#### TASK PROMPT
Every line from the one containing "wall += arc(-0.87, 0.248, BEND, 90, 180)" to the final line of the material below must be reproduced exactly; leave out all other lines.

#### DATA FOR THIS EXERCISE
=======
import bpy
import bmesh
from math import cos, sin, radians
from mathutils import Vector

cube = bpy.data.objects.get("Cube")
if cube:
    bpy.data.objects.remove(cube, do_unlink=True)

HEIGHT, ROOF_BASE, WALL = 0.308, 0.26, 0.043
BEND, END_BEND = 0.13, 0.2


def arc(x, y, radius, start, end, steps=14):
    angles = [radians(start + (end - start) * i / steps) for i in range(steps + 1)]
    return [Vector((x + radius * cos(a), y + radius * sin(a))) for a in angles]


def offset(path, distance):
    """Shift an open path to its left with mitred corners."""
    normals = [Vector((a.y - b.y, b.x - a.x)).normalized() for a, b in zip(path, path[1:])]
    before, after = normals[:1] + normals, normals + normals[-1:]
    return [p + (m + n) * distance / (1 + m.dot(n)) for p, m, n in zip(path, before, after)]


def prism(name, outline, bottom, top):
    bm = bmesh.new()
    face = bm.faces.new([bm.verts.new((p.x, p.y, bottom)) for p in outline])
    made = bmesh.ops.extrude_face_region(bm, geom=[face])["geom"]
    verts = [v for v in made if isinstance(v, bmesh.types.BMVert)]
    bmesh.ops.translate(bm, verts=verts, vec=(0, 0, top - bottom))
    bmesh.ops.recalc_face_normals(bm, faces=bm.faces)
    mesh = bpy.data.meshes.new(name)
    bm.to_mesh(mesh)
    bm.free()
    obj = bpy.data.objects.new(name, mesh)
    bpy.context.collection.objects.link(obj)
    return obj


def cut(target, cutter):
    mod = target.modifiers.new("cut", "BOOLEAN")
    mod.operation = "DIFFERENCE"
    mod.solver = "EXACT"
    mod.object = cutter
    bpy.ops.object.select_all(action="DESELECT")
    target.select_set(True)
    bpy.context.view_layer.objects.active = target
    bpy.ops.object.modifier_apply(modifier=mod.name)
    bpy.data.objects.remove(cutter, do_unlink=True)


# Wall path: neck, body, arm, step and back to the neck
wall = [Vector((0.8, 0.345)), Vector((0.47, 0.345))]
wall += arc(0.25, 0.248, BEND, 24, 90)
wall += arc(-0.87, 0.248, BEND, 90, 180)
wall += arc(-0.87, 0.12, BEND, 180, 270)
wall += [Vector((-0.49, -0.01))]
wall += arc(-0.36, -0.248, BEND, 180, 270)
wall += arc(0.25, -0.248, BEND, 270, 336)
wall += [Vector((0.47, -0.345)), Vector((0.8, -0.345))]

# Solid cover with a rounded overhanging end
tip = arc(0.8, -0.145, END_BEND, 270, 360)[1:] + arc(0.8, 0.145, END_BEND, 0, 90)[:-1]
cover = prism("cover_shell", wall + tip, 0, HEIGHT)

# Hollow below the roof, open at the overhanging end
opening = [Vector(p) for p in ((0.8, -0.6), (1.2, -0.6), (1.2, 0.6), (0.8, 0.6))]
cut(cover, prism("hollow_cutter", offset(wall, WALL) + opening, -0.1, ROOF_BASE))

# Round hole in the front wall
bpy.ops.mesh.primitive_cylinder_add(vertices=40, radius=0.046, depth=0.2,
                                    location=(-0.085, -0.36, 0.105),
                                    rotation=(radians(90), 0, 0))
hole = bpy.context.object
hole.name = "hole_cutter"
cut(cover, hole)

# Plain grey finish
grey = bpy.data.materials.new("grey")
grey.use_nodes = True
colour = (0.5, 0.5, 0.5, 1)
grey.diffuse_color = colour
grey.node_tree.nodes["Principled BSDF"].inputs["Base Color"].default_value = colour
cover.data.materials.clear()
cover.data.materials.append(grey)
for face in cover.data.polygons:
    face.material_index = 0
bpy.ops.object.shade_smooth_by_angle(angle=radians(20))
=======
#### EXERCISE SOLUTION
wall += arc(-0.87, 0.248, BEND, 90, 180)
wall += arc(-0.87, 0.12, BEND, 180, 270)
wall += [Vector((-0.49, -0.01))]
wall += arc(-0.36, -0.248, BEND, 180, 270)
wall += arc(0.25, -0.248, BEND, 270, 336)
wall += [Vector((0.47, -0.345)), Vector((0.8, -0.345))]

# Solid cover with a rounded overhanging end
tip = arc(0.8, -0.145, END_BEND, 270, 360)[1:] + arc(0.8, 0.145, END_BEND, 0, 90)[:-1]
cover = prism("cover_shell", wall + tip, 0, HEIGHT)

# Hollow below the roof, open at the overhanging end
opening = [Vector(p) for p in ((0.8, -0.6), (1.2, -0.6), (1.2, 0.6), (0.8, 0.6))]
cut(cover, prism("hollow_cutter", offset(wall, WALL) + opening, -0.1, ROOF_BASE))

# Round hole in the front wall
bpy.ops.mesh.primitive_cylinder_add(vertices=40, radius=0.046, depth=0.2,
                                    location=(-0.085, -0.36, 0.105),
                                    rotation=(radians(90), 0, 0))
hole = bpy.context.object
hole.name = "hole_cutter"
cut(cover, hole)

# Plain grey finish
grey = bpy.data.materials.new("grey")
grey.use_nodes = True
colour = (0.5, 0.5, 0.5, 1)
grey.diffuse_color = colour
grey.node_tree.nodes["Principled BSDF"].inputs["Base Color"].default_value = colour
cover.data.materials.clear()
cover.data.materials.append(grey)
for face in cover.data.polygons:
    face.material_index = 0
bpy.ops.object.shade_smooth_by_angle(angle=radians(20))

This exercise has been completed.